\$\begingroup\$

I can turn ON my desired led in dot matrix. And given that i know about the trick of persistence of vision, help me.

\$\endgroup\$

closed as unclear what you're asking by Trevor_G, Eugene Sh., duskwuff, Andy aka, Ricardo May 5 '17 at 19:54

Please clarify your specific problem or add additional details to highlight exactly what you need. As it's currently written, it’s hard to tell exactly what you're asking. See the How to Ask page for help clarifying this question. If this question can be reworded to fit the rules in the help center, please edit the question.

  • 2
    \$\begingroup\$ Help you how exactly? \$\endgroup\$ – Eugene Sh. May 5 '17 at 18:11
  • 1
    \$\begingroup\$ What are you trying to do? It's very likely you may need a μC for this. \$\endgroup\$ – Hearth May 5 '17 at 18:16
3
\$\begingroup\$

Whether you use a microcontroller, FPGA or wired logic the principle is the same.

You scan through the LEDs (typically with a 5x7 characters say 20 across you might have 100 sink drivers, one for each column and 5 source row drivers. You scan the display by turning on the desired sink drivers for each row and turn on the appropriate row driver. The cycle has 5 phases in this example and you repeat this many times a second so all the LEDs in the matrix that are supposed to be on appear to be on continuously (preferably at a few hundred Hz to 1kHz).

Scrolling characters across is accomplished by changing the data fed to the column drivers. Usually there's a lookup table or ROM for character generation so you can deal with character codes rather than bitmaps of characters. You can store the character codes in a shift register (eg. 20 bytes), look up the column driver code for each character in each position and for each row (0..4). You could do that once per phase just before turning the column driver on. Then shifting the character codes in the shift register would scroll the display.
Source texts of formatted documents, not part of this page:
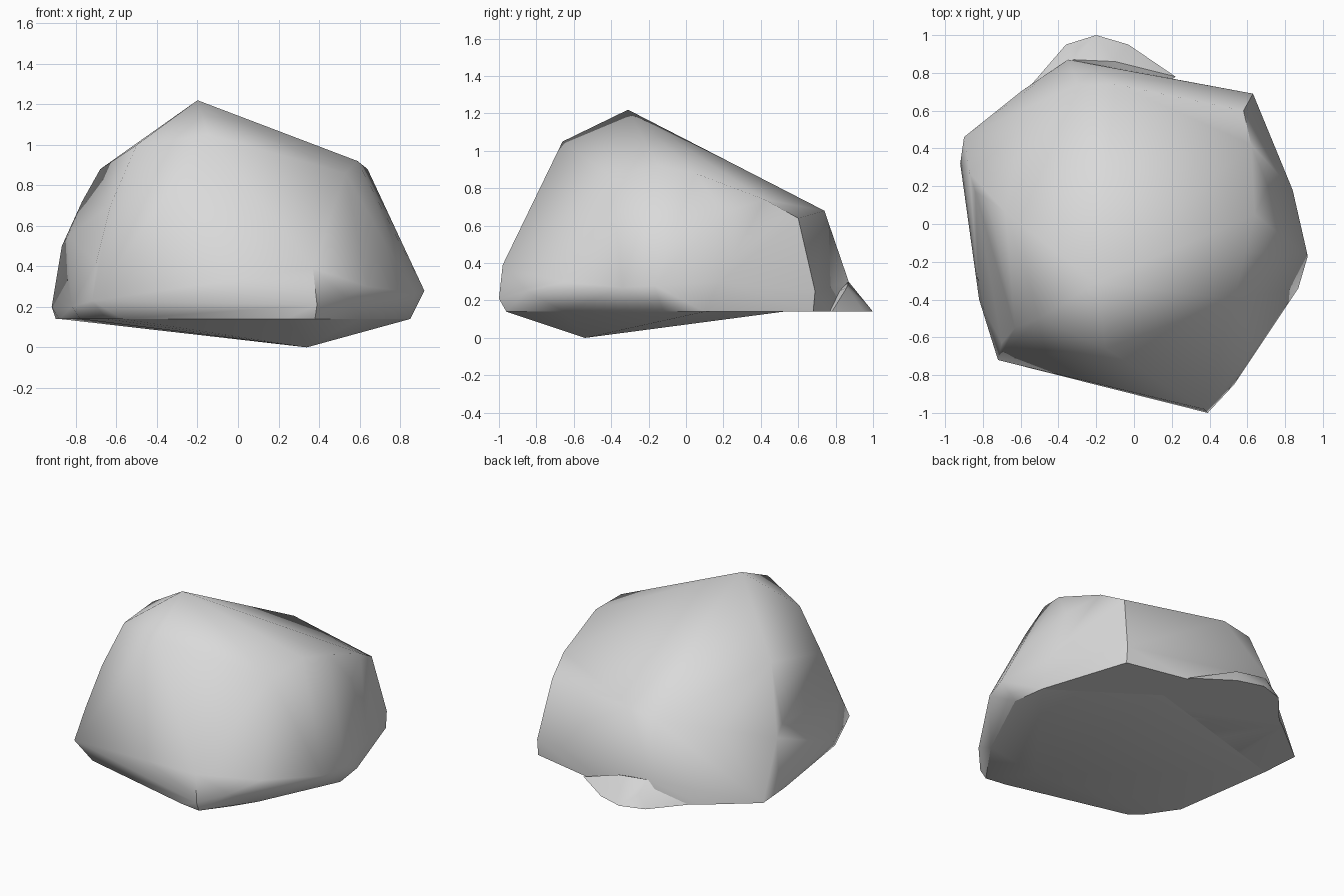
import bpy
import bmesh
import math

if "Cube" in bpy.data.objects:
    bpy.data.objects.remove(bpy.data.objects["Cube"], do_unlink=True)

# Single stone colour
grey = (0.7, 0.7, 0.7, 1)
stone = bpy.data.materials.new("stone grey")
stone.use_nodes = True
stone.diffuse_color = grey
stone.node_tree.nodes["Principled BSDF"].inputs["Base Color"].default_value = grey


def hull_object(name, points, smooth_degrees):
    """Wrap a smooth-shaded convex stone chunk around a few corner points."""
    bm = bmesh.new()
    for point in points:
        bm.verts.new(point)
    bmesh.ops.convex_hull(bm, input=bm.verts[:])
    loose = [v for v in bm.verts if not v.link_faces]
    bmesh.ops.delete(bm, geom=loose, context='VERTS')
    bmesh.ops.recalc_face_normals(bm, faces=bm.faces[:])
    mesh = bpy.data.meshes.new(name)
    bm.to_mesh(mesh)
    bm.free()
    mesh.materials.append(stone)
    obj = bpy.data.objects.new(name, mesh)
    bpy.context.collection.objects.link(obj)
    bpy.ops.object.select_all(action='DESELECT')
    obj.select_set(True)
    bpy.context.view_layer.objects.active = obj
    bpy.ops.object.shade_smooth_by_angle(angle=math.radians(smooth_degrees))


# Outline of the flat base
base_z = 0.14
rim = [(0.38, -0.96), (0.24, -0.94), (-0.57, -0.74), (-0.65, -0.67),
       (-0.78, -0.48), (-0.88, 0.2), (-0.9, 0.46), (-0.6, 0.7),
       (-0.4, 0.84), (0.2, 0.77), (0.63, 0.68), (0.82, 0.1),
       (0.85, -0.12), (0.6, -0.65)]
base = [(x, y, base_z) for x, y in rim]

# Widest belt just above the base
belt = [(0.39, -1, 0.21), (0.37, -0.98, 0.39), (-0.72, -0.72, 0.23),
        (-0.7, -0.63, 0.42), (-0.82, -0.4, 0.2), (-0.92, 0.32, 0.2),
        (-0.84, 0.17, 0.55), (-0.87, 0.27, 0.5), (-0.35, 0.87, 0.3),
        (0.63, 0.69, 0.25), (0.84, 0.18, 0.3), (0.92, -0.17, 0.28),
        (0.87, -0.34, 0.27), (0.64, -0.66, 0.3), (0.53, -0.85, 0.25)]

# Upper corners and peak
crown = [(-0.2, -0.31, 1.22), (-0.15, -0.66, 1.05), (-0.5, -0.5, 1),
         (-0.63, -0.55, 0.7), (-0.68, 0.06, 0.88), (-0.77, 0.13, 0.72),
         (-0.6, 0.5, 0.57), (-0.3, 0.74, 0.64), (-0.1, 0.74, 0.68),
         (0.58, 0.6, 0.64), (0.62, 0.42, 0.74), (0.71, 0.2, 0.67),
         (0.64, 0.05, 0.88), (0.59, -0.15, 0.92), (0.53, -0.4, 0.86)]

hull_object("boulder_body", base + belt + crown, 50)

# Low ledge jutting out at the back
ledge_outline = [(-0.2, 1), (-0.36, 0.95), (-0.03, 0.95), (0.22, 0.78),
                 (-0.55, 0.73), (0, 0.6)]
ledge_top = [(-0.32, 0.87, 0.3), (-0.3, 0.93, 0.22), (-0.1, 0.86, 0.27)]
hull_object("back_ledge", [(x, y, base_z) for x, y in ledge_outline] + ledge_top, 60)

# Shallow keel under the base
keel_rim = [(x, y, base_z) for x, y in rim if y < 0.4] + [(0.2, 0.52, base_z)]
hull_object("underside_keel", keel_rim + [(0.34, -0.54, 0), (0.63, -0.4, 0.11)], 30)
Simple enough once you think about it a bit. One interesting artifact of the multiplexing is that you will typically perceive the characters slanting slightly to the left or right as they scroll across the display.

\$\endgroup\$

Not the answer you're looking for? Browse other questions tagged or ask your own question.